EXTRACTED ENTRIES –
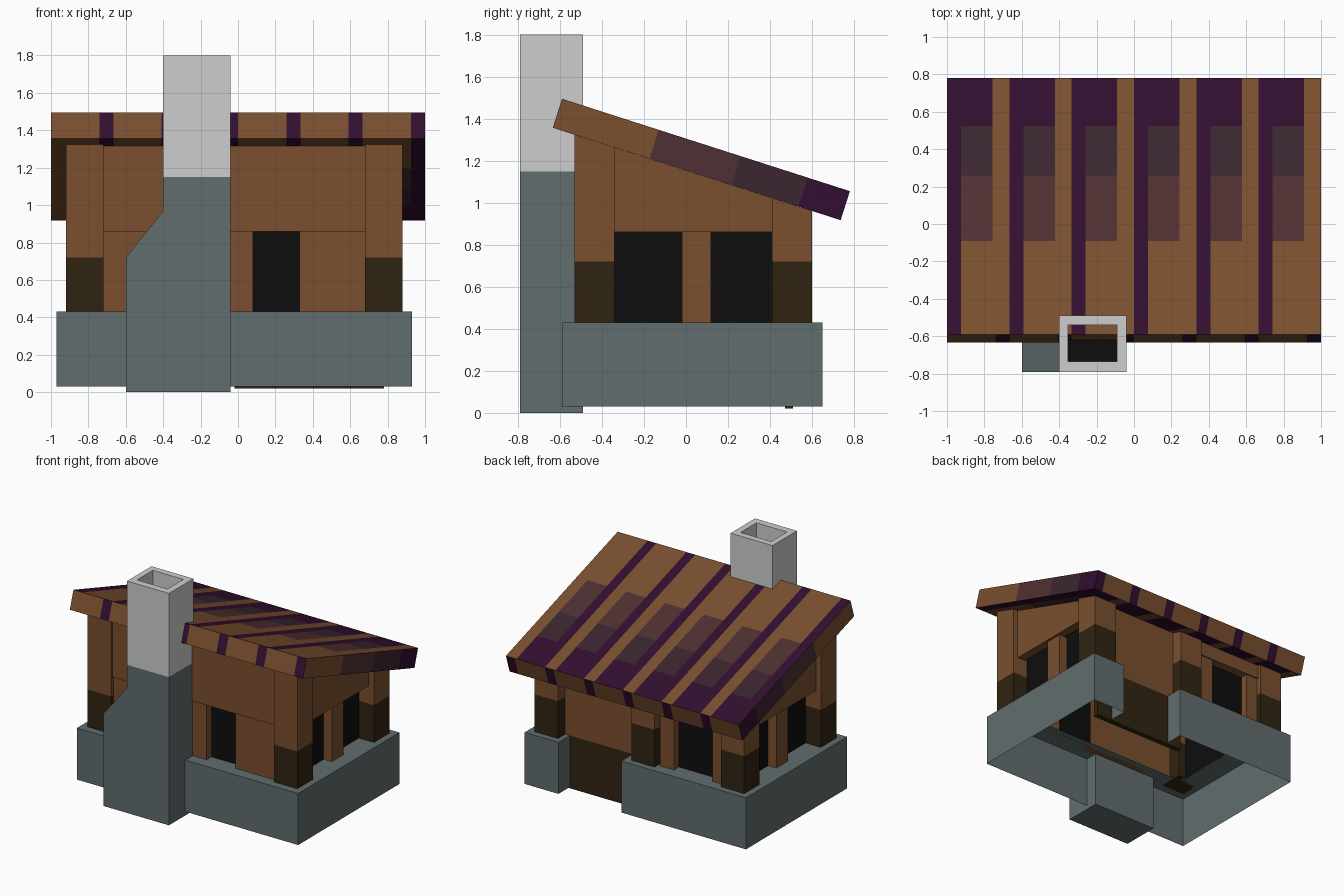
import bpy, bmesh

if "Cube" in bpy.data.objects:
    bpy.data.objects.remove(bpy.data.objects["Cube"])


def lin(c):
    c /= 255
    return c / 12.92 if c <= 0.04045 else ((c + 0.055) / 1.055) ** 2.4


def material(name, rgb):
    m = bpy.data.materials.new(name)
    m.diffuse_color = (*[lin(c) for c in rgb], 1)
    m.use_nodes = True
    m.node_tree.nodes["Principled BSDF"].inputs["Base Color"].default_value = m.diffuse_color
    return m


STONE = material("grey stone", (97, 109, 110))
PALE = material("pale stone", (205, 206, 207))
WOOD = material("brown wood", (122, 79, 47))
DARK = material("dark wood", (48, 36, 17))
PURPLE = material("purple tile", (50, 15, 48))
MAUVE = material("mauve tile", (80, 48, 50))
DUSK = material("dusky tile", (59, 38, 48))
BLACK = material("black", (13, 13, 13))


def make(name, faces):
    """Build one object from (corner list, material) pairs, joining shared corners."""
    me = bpy.data.meshes.new(name)
    mats = list(dict.fromkeys(m for _, m in faces))
    for m in mats:
        me.materials.append(m)
    bm = bmesh.new()
    for pts, m in faces:
        f = bm.faces.new([bm.verts.new(p) for p in pts])
        f.material_index = mats.index(m)
    bmesh.ops.remove_doubles(bm, verts=bm.verts, dist=0.0005)
    bm.to_mesh(me)
    bm.free()
    ob = bpy.data.objects.new(name, me)
    bpy.context.collection.objects.link(ob)
    return ob


def under_roof(y):
    return 1.357 - 0.321 * (y + 0.635)


def block(name, x0, x1, y0, y1, levels, mats):
    """Stacked box, one colour per storey; a level of None follows the roof slope."""
    ring = [(x0, y0), (x1, y0), (x1, y1), (x0, y1)]
    rings = [[(x, y, under_roof(y) if z is None else z) for x, y in ring] for z in levels]
    faces = [(rings[0][::-1], mats[0]), (rings[-1], mats[-1])]
    for lo, hi, m in zip(rings, rings[1:], mats):
        for i in range(4):
            j = (i + 1) % 4
            faces.append(([lo[i], lo[j], hi[j], hi[i]], m))
    return make(name, faces)


# Stone base: open below, C-shaped ledge with a gap for the back door
outer = [(.10, .65), (-.97, .65), (-.97, -.59), (.93, -.59), (.93, .65), (.64, .65)]
inner = [(.64, .47), (.73, .47), (.73, -.39), (-.77, -.39), (-.77, .47), (.10, .47)]
loop = outer + inner
base = [([(x, y, .43) for x, y in loop], STONE)]
for i in (0, 1, 2, 3, 4, 5, 11):
    a, b = loop[i], loop[(i + 1) % 12]
    base.append(([(*a, .03), (*b, .03), (*b, .43), (*a, .43)], STONE))
make("stone_base", base)

# Chimney stack with a sloped shoulder
prof = [(-.60, 0), (-.04, 0), (-.04, 1.15), (-.40, 1.15), (-.40, .97), (-.60, .72)]
Y0, Y1 = -.79, -.49
stack = [([(x, Y0, z) for x, z in prof], STONE), ([(x, Y1, z) for x, z in prof[::-1]], STONE)]
for i in range(6):
    (ax, az), (bx, bz) = prof[i], prof[(i + 1) % 6]
    stack.append(([(ax, Y1, az), (bx, Y1, bz), (bx, Y0, bz), (ax, Y0, az)], STONE))
make("chimney_stack", stack)


# Hollow chimney top with a black flue floor
def rect(x0, x1, y0, y1, z):
    return [(x0, y0, z), (x1, y0, z), (x1, y1, z), (x0, y1, z)]


rims = [rect(-.40, -.04, Y0, Y1, 1.15), rect(-.40, -.04, Y0, Y1, 1.8),
        rect(-.353, -.09, -.735, -.54, 1.8), rect(-.353, -.09, -.735, -.54, 1.4)]
top = [(rims[3], BLACK)]
for a, b in zip(rims, rims[1:]):
    for i in range(4):
        j = (i + 1) % 4
        top.append(([a[i], a[j], b[j], b[i]], PALE))
make("chimney_top", top)

# Corner posts and the door post, dark at the foot
posts = [(-.92, -.72, -.53, -.34), (.68, .88, -.53, -.34),
         (-.92, -.72, .41, .60), (.68, .88, .41, .60), (-.15, .05, .41, .60)]
for i, p in enumerate(posts):
    block(f"post_{i + 1}", *p, [.43, .72, None], [DARK, WOOD])

# Front wall with one window
block("front_beam", -.72, .68, -.51, -.44, [.86, None], [WOOD])
block("front_wall_left", -.72, .08, -.50, -.44, [.43, .86], [WOOD])
block("front_wall_right", .33, .68, -.50, -.44, [.43, .86], [WOOD])
block("front_window", .06, .35, -.44, -.432, [.43, .88], [BLACK])

# Side walls: beam, middle post and dark window on each side
for side, s in (("left", -1), ("right", 1)):
    def span(near, far):
        return sorted((-.02 + s * near, -.02 + s * far))
    block(side + "_beam", *span(.86, .79), -.34, .41, [.86, None], [WOOD])
    block(side + "_middle_post", *span(.84, .77), -.02, .12, [.43, .86], [WOOD])
    block(side + "_window", *span(.77, .762), -.36, .43, [.43, .88], [BLACK])

# Back wall: window bay and door panel
block("back_beam", -.72, -.15, .50, .57, [.86, None], [WOOD])
block("back_window_post_left", -.29, -.17, .50, .56, [.43, .86], [WOOD])
block("back_window_post_right", -.72, -.62, .50, .56, [.43, .86], [WOOD])
block("back_window", -.72, -.15, .492, .50, [.43, .88], [BLACK])
block("back_door", -.02, .78, .47, .51, [.02, .43, None], [DARK, WOOD])

# Roof slab: repeating purple line, fading panel, brown batten; mirrored underneath
ROWS = [-.59, -.09, .26, .525, .78]
FADE = [WOOD, MAUVE, DUSK, PURPLE]
strips = []
for i in range(6):
    a = -1 + i / 3
    strips += [(a, a + .075, [PURPLE] * 4), (a + .075, a + .243, FADE),
               (a + .243, a + 1 / 3, [WOOD] * 4)]


def top_pt(x, y):
    return (x, y, 1.495 - .321 * (y + .59))


def low_pt(x, y):
    return (x, y - .044, 1.357 - .321 * (y + .59))


roof = []
for a, b, cols in strips:
    for y0, y1, m in zip(ROWS, ROWS[1:], cols):
        roof.append(([top_pt(a, y0), top_pt(b, y0), top_pt(b, y1), top_pt(a, y1)], m))
        roof.append(([low_pt(-a, y0), low_pt(-b, y0), low_pt(-b, y1), low_pt(-a, y1)][::1], m))
    # Eave ends
    y0, y1, m = ROWS[0], ROWS[-1], cols[0]
    roof.append(([low_pt(-b, y0), low_pt(-a, y0), top_pt(-a, y0), top_pt(-b, y0)], m))
    roof.append(([low_pt(-a, y1), low_pt(-b, y1), top_pt(-b, y1), top_pt(-a, y1)], m))
# Gable ends
for y0, y1, m in zip([-.59, -.13, .26, .58], [-.13, .26, .58, .78], FADE):
    roof.append(([low_pt(1, y0), low_pt(1, y1), top_pt(1, y1), top_pt(1, y0)], m))
    roof.append(([low_pt(-1, y1), low_pt(-1, y0), top_pt(-1, y0), top_pt(-1, y1)], m))
make("roof", roof)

REQUIRED ACTION – Beginning with the line holding "rings = [[(x, y, under_roof(y)" and ending with the line holding "# Chimney stack with a sloped shoulder", write out the stretch of material above exactly; add no further lines.

COMPLETED TASK –
    rings = [[(x, y, under_roof(y) if z is None else z) for x, y in ring] for z in levels]
    faces = [(rings[0][::-1], mats[0]), (rings[-1], mats[-1])]
    for lo, hi, m in zip(rings, rings[1:], mats):
        for i in range(4):
            j = (i + 1) % 4
            faces.append(([lo[i], lo[j], hi[j], hi[i]], m))
    return make(name, faces)


# Stone base: open below, C-shaped ledge with a gap for the back door
outer = [(.10, .65), (-.97, .65), (-.97, -.59), (.93, -.59), (.93, .65), (.64, .65)]
inner = [(.64, .47), (.73, .47), (.73, -.39), (-.77, -.39), (-.77, .47), (.10, .47)]
loop = outer + inner
base = [([(x, y, .43) for x, y in loop], STONE)]
for i in (0, 1, 2, 3, 4, 5, 11):
    a, b = loop[i], loop[(i + 1) % 12]
    base.append(([(*a, .03), (*b, .03), (*b, .43), (*a, .43)], STONE))
make("stone_base", base)

# Chimney stack with a sloped shoulder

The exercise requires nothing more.